SARATOGA SPRINGS, N.Y. (NEWS10) –  Saratoga Springs City Council passed an ordinance that bans homeless shelters from being located near schools. Advocates say it sends the wrong message because it equates homeless people to pedophiles. 

At a packed city council meeting on Tuesday, most people were there to share their thoughts on the local law banning homeless shelters from being located within 1,000 feet of schools.

The law stems from plans to turn a former senior living facility into a permanent shelter. Parents halted the plan in its tracks saying they’d fear for their children’s safety, because it was across the street from Saratoga Central Catholic School. 

That’s when the Mayor’s Task Force on Homelessness was established. Appointee to that task force Hannah Hurley credits the mayor and city council for putting the task force together so quickly, in response to the backlash, but she worries the passage of the law further dehumanizes the homeless.

“There isn’t a correlation between somebody being unhoused, and their capacity to do something awful,” said Hurley.

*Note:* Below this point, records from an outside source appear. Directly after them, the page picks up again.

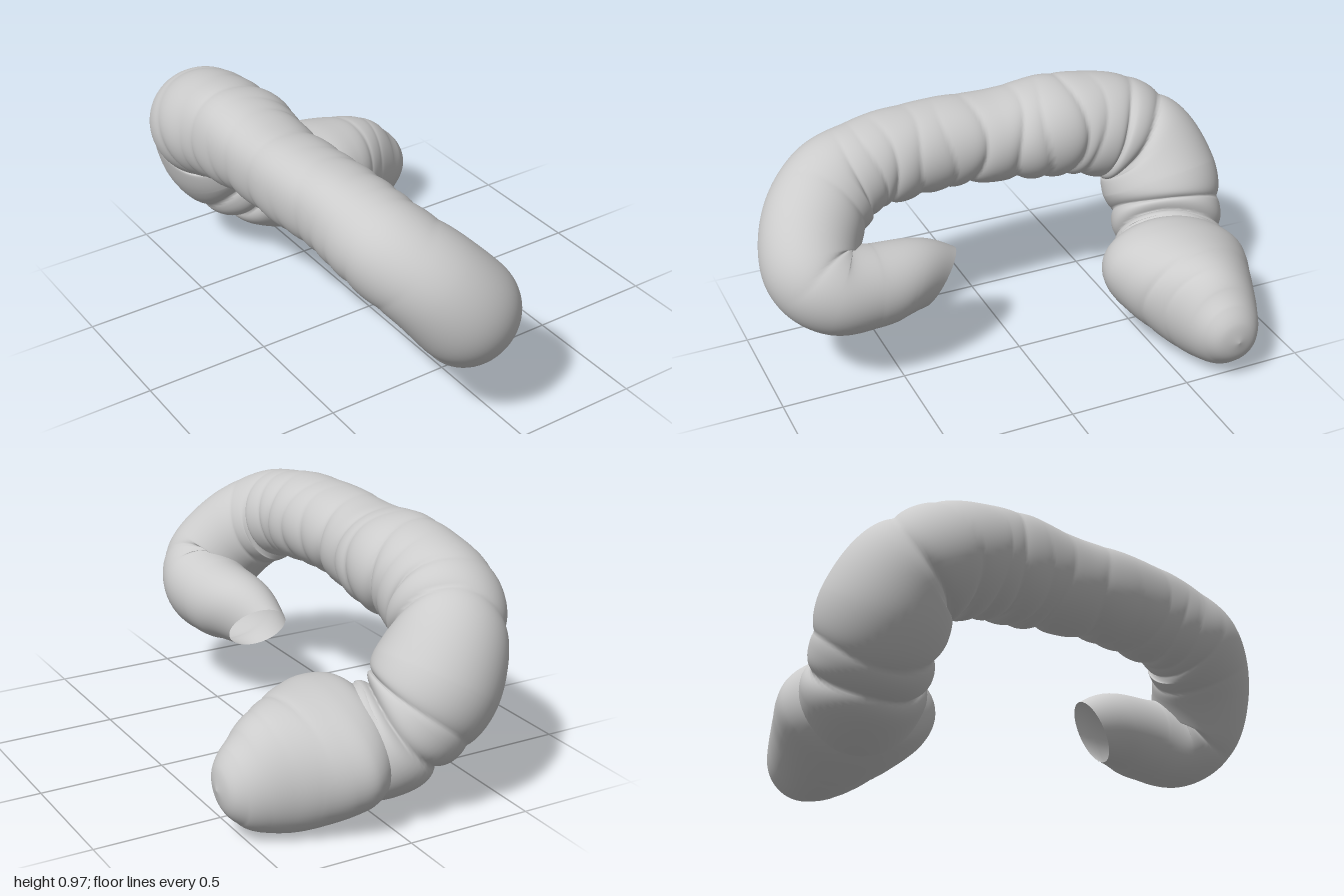
import * as THREE from 'three';

const { smoothstep, clamp } = THREE.MathUtils;
const material = new THREE.MeshStandardMaterial({ color: 0xcccccc, side: THREE.DoubleSide });
const CURL_NORMAL = new THREE.Vector3(0.7, 0.7, 0).normalize();
const CURL_CENTRE = new THREE.Vector3(-0.12, 0.5, 0);

// Smooth skin of rings along stations [x, y, z, radiusN, radiusB].
// folds: [station position, depth, 0 = inner side only .. 1 = all round]
// ridge(t): height of the lengthwise band on the outer side
function loft(name, { stations, up, rings, sides, folds, ridge, warp }) {
  const path = new THREE.CatmullRomCurve3(
    stations.map(s => new THREE.Vector3(s[0], s[1], s[2])), false, 'catmullrom');
  const radii = new THREE.CatmullRomCurve3(
    stations.map(s => new THREE.Vector3(s[3], s[4] ?? s[3], 0)), false, 'catmullrom');
  const positions = [], index = [];
  for (let i = 0; i <= rings; i++) {
    const t = i / rings, u = t * (stations.length - 1);
    const p = path.getPoint(t), r = radii.getPoint(t), T = path.getTangent(t);
    const B = new THREE.Vector3().crossVectors(T, up).normalize();
    const N = new THREE.Vector3().crossVectors(B, T);
    const outward = p.clone().sub(CURL_CENTRE);
    outward.addScaledVector(T, -outward.dot(T)).normalize();
    for (let j = 0; j < sides; j++) {
      const a = (j / sides) * Math.PI * 2;
      const dir = N.clone().multiplyScalar(Math.cos(a)).addScaledVector(B, Math.sin(a));
      const facing = dir.dot(outward);
      const inner = (1 - facing) / 2;
      let k = 1 + ridge(t) * Math.max(0, facing) ** 6;
      folds.forEach(([at, depth, around], n) => {
        const d = Math.abs(u - at - 0.1 * Math.sin(2 * a + n * 1.9));
        k -= depth * Math.exp(-d / 0.17) * (around + (1 - around) * inner);
      });
      const v = p.clone()
        .addScaledVector(N, Math.cos(a) * Math.max(r.x, 0) * k)
        .addScaledVector(B, Math.sin(a) * Math.max(r.y, 0) * k);
      warp(v, t);
      positions.push(v.x, v.y, v.z);
      if (i < rings) {
        const j2 = (j + 1) % sides;
        const q = i * sides + j, q2 = i * sides + j2;
        index.push(q, q2, q + sides, q2, q2 + sides, q + sides);
      }
    }
  }
  const geometry = new THREE.BufferGeometry();
  geometry.setAttribute('position', new THREE.Float32BufferAttribute(positions, 3));
  geometry.setIndex(index);
  geometry.computeVertexNormals();
  const mesh = new THREE.Mesh(geometry, material);
  mesh.name = name;
  return mesh;
}

// Curled tube, from its open end round the front bend to the rear neck
const curledTube = {
  up: CURL_NORMAL, rings: 380, sides: 56,
  stations: [
    [-0.09, 0.375, 0.31, 0.105],
    [-0.07, 0.415, 0.45, 0.15],
    [-0.06, 0.425, 0.60, 0.172, 0.165],
    [-0.075, 0.44, 0.735, 0.2, 0.178],
    [-0.14, 0.52, 0.805, 0.205, 0.19],
    [-0.245, 0.645, 0.755, 0.195, 0.2],
    [-0.335, 0.735, 0.635, 0.188, 0.2],
    [-0.36, 0.77, 0.50, 0.183],
    [-0.37, 0.785, 0.35, 0.178],
    [-0.385, 0.785, 0.15, 0.178],
    [-0.382, 0.775, -0.05, 0.18],
    [-0.37, 0.77, -0.25, 0.203],
    [-0.38, 0.755, -0.43, 0.212],
    [-0.38, 0.715, -0.59, 0.225],
    [-0.325, 0.635, -0.715, 0.225],
    [-0.25, 0.50, -0.755, 0.245],
    [-0.165, 0.38, -0.745, 0.235],
    [-0.05, 0.295, -0.71, 0.21, 0.24],
    [0.06, 0.28, -0.67, 0.19],
    [0.13, 0.28, -0.65, 0],
  ],
  folds: [
    [3.7, 0.08, 0], [5.5, 0.06, 0], [6.4, 0.1, 0], [7, 0.09, 0], [7.5, 0.12, 0],
    [8.2, 0.1, 0.1], [8.8, 0.08, 0], [9.5, 0.15, 0.1], [10.4, 0.14, 0.1],
    [10.9, 0.12, 0], [11.6, 0.16, 0.2], [12.1, 0.1, 0], [12.9, 0.15, 0.2],
    [13.7, 0.18, 0.5], [15.8, 0.12, 0.5], [16.5, 0.2, 0.8],
  ],
  ridge: t => 0.13 * smoothstep(t, 0.32, 0.42) * (1 - smoothstep(t, 0.58, 0.68)),
  // slanted cut at the open end
  warp: (v, t) => {
    const f = Math.max(0, 1 - t / 0.1);
    v.z += f * (0.5 * (v.x + 0.08) - 0.45 * (v.y - 0.375));
  },
};

// Broad blind pouch at the rear, tapering to a blunt tip on the left
const rearPouch = {
  up: new THREE.Vector3(0, 1, 0), rings: 120, sides: 56,
  stations: [
    [-0.06, 0.325, -0.635, 0, 0],
    [-0.04, 0.321, -0.636, 0.12, 0.16],
    [0.01, 0.311, -0.64, 0.19, 0.265],
    [0.1, 0.293, -0.646, 0.222, 0.312],
    [0.2, 0.272, -0.653, 0.235, 0.288],
    [0.3, 0.252, -0.66, 0.237, 0.24],
    [0.39, 0.236, -0.664, 0.224, 0.195],
    [0.47, 0.224, -0.666, 0.188, 0.157],
    [0.535, 0.22, -0.666, 0.138, 0.122],
    [0.58, 0.218, -0.666, 0.08, 0.076],
    [0.6, 0.217, -0.666, 0, 0],
  ],
  folds: [[4.7, 0.03, 0], [5.8, 0.02, 0]],
  ridge: () => 0,
  // lean the inner face and tip the section up toward the front
  warp: v => {
    const dz = v.z + 0.64;
    v.x -= 0.12 * dz * clamp((0.3 - v.x) / 0.3, 0, 1);
    v.y += 0.12 * dz;
  },
};

export function createModel() {
  const group = new THREE.Group();
  group.name = 'foldedTube';
  group.add(loft('curledTube', curledTube), loft('rearPouch', rearPouch));
  return group;
}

She fought to get, what she called, offensive language removed from the original motion, including a line that read the 1,000 foot buffer: “is the same legal requirement that restrains pedophiles from residing or frequenting these locations.” 

Hurley says while the language was removed, the sentiment is still the same.

Concerns loom over the newly proposed permanent location, recommended by the task force. It is over two miles away from the city’s center and services for the homeless.

Hurley said she walked from city hall to the proposed location at the Top Hill Motel and it took her nearly 45 minutes to get there. She said there were no sidewalks for the first mile, forcing her to walk on the shoulder of the road. Currently there’s no bus stop there, she said.

The success of the shelter will be determined by its location, she said, and she will continue to advocate for another location.

“A shelter is not going to fix 100 percent of the problems. It’s not going to make them better right away. What it’s going to do is it’s going to reduce the harm it’s going to give these people a sense of hope again,” said Hurley.

The task force has wrapped and the city council is expected to begin its decision-making process on the new shelter in September.